--- PROVIDED RECORDS ---
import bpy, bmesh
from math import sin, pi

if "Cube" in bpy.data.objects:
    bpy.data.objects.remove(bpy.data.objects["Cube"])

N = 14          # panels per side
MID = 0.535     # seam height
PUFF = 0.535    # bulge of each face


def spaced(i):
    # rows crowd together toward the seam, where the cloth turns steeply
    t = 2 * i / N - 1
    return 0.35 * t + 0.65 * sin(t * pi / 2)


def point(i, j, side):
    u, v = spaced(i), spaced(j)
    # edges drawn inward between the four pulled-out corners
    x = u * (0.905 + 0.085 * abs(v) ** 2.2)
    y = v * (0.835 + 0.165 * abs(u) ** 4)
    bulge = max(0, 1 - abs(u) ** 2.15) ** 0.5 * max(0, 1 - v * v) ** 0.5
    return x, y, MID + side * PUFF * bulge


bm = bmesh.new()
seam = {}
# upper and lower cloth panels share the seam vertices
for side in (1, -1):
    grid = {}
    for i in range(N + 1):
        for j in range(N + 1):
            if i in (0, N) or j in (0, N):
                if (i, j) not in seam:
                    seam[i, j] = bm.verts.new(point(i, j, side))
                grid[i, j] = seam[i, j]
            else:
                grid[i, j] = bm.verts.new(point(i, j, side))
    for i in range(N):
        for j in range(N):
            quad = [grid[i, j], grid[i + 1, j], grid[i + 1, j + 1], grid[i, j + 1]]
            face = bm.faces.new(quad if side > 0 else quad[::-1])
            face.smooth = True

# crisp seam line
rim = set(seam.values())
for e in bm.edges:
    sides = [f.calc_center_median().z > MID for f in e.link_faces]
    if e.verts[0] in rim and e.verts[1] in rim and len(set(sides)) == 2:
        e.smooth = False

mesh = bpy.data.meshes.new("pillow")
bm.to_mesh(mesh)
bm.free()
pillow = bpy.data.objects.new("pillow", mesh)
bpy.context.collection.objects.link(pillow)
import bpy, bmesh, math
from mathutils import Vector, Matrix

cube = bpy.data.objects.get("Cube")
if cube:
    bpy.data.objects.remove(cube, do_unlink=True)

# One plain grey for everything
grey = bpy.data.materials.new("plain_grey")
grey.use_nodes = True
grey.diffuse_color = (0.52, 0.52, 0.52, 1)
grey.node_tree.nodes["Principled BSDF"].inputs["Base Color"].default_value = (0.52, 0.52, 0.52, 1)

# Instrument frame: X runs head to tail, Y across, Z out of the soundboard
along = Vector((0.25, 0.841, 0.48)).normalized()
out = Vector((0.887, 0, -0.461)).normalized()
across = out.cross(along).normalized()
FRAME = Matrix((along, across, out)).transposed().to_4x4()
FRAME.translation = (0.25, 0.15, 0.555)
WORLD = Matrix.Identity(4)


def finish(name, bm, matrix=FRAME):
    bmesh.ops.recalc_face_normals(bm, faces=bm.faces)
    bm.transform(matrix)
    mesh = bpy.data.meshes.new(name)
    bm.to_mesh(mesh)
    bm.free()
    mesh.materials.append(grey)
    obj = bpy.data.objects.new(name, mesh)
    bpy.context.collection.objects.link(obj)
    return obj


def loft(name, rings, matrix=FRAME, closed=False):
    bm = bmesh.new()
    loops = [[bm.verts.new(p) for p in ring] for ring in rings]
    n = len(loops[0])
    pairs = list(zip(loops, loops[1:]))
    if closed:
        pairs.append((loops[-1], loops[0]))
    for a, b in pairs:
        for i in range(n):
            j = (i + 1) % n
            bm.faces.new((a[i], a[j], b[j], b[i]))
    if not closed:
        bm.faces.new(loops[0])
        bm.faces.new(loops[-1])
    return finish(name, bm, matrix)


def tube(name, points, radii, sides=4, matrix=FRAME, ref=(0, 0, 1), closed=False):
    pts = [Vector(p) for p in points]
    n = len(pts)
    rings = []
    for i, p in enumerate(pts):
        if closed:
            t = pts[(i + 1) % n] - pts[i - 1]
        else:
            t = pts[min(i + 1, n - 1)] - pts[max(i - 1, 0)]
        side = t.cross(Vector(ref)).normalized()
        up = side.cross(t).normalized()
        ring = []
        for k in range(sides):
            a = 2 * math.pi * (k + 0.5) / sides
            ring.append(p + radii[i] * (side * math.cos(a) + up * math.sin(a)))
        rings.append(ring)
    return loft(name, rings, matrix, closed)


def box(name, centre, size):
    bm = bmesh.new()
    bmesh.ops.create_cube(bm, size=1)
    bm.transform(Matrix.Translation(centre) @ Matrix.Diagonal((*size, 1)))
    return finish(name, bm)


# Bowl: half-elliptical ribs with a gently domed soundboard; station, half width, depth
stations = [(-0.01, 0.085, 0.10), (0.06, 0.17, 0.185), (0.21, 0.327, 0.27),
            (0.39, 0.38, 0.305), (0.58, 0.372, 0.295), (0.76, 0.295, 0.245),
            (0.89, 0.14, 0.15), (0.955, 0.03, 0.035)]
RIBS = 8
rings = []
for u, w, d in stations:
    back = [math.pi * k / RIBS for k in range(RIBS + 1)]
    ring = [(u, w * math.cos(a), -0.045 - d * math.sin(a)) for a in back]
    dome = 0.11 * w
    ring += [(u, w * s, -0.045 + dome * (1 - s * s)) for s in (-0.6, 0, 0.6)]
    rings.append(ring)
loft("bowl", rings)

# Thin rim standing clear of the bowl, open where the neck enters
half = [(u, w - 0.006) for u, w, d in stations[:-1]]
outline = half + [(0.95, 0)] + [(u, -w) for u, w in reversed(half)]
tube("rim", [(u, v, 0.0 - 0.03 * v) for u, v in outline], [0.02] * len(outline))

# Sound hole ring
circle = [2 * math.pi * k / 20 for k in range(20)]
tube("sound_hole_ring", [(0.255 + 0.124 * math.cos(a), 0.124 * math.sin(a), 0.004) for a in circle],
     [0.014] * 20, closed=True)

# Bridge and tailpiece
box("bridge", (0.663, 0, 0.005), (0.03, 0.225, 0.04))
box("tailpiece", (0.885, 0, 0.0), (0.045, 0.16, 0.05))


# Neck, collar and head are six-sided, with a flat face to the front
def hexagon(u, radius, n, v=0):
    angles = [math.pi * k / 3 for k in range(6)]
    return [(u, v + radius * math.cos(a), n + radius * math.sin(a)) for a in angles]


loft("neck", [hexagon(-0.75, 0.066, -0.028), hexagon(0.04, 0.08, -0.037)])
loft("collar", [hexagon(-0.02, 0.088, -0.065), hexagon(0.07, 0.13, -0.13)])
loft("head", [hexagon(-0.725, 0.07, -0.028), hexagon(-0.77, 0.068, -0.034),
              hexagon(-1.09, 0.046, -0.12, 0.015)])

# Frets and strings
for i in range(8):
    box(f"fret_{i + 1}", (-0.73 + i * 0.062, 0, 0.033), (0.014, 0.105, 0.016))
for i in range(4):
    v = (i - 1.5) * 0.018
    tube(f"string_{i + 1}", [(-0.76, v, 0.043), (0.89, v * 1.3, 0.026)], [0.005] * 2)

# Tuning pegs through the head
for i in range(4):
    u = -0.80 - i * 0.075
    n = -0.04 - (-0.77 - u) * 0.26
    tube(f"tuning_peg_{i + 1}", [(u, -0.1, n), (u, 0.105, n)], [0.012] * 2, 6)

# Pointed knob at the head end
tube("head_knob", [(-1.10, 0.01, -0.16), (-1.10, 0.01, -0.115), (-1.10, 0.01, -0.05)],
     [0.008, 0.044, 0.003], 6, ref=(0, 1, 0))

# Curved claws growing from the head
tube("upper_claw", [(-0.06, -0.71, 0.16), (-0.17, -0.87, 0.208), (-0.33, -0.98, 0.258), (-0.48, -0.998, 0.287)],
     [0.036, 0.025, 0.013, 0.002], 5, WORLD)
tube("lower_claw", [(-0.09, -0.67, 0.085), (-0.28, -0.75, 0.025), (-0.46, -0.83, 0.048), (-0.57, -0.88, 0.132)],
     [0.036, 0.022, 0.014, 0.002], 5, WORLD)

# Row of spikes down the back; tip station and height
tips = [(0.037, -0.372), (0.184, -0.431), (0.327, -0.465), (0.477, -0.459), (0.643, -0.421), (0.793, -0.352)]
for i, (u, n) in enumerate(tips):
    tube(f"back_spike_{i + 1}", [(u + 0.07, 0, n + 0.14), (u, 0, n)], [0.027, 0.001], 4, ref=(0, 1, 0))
---
**WORK ITEM**
Find every line of the data above that holds the word "loft", then state how many there are and nothing else.

**ANSWER TO THIS PROBLEM**
6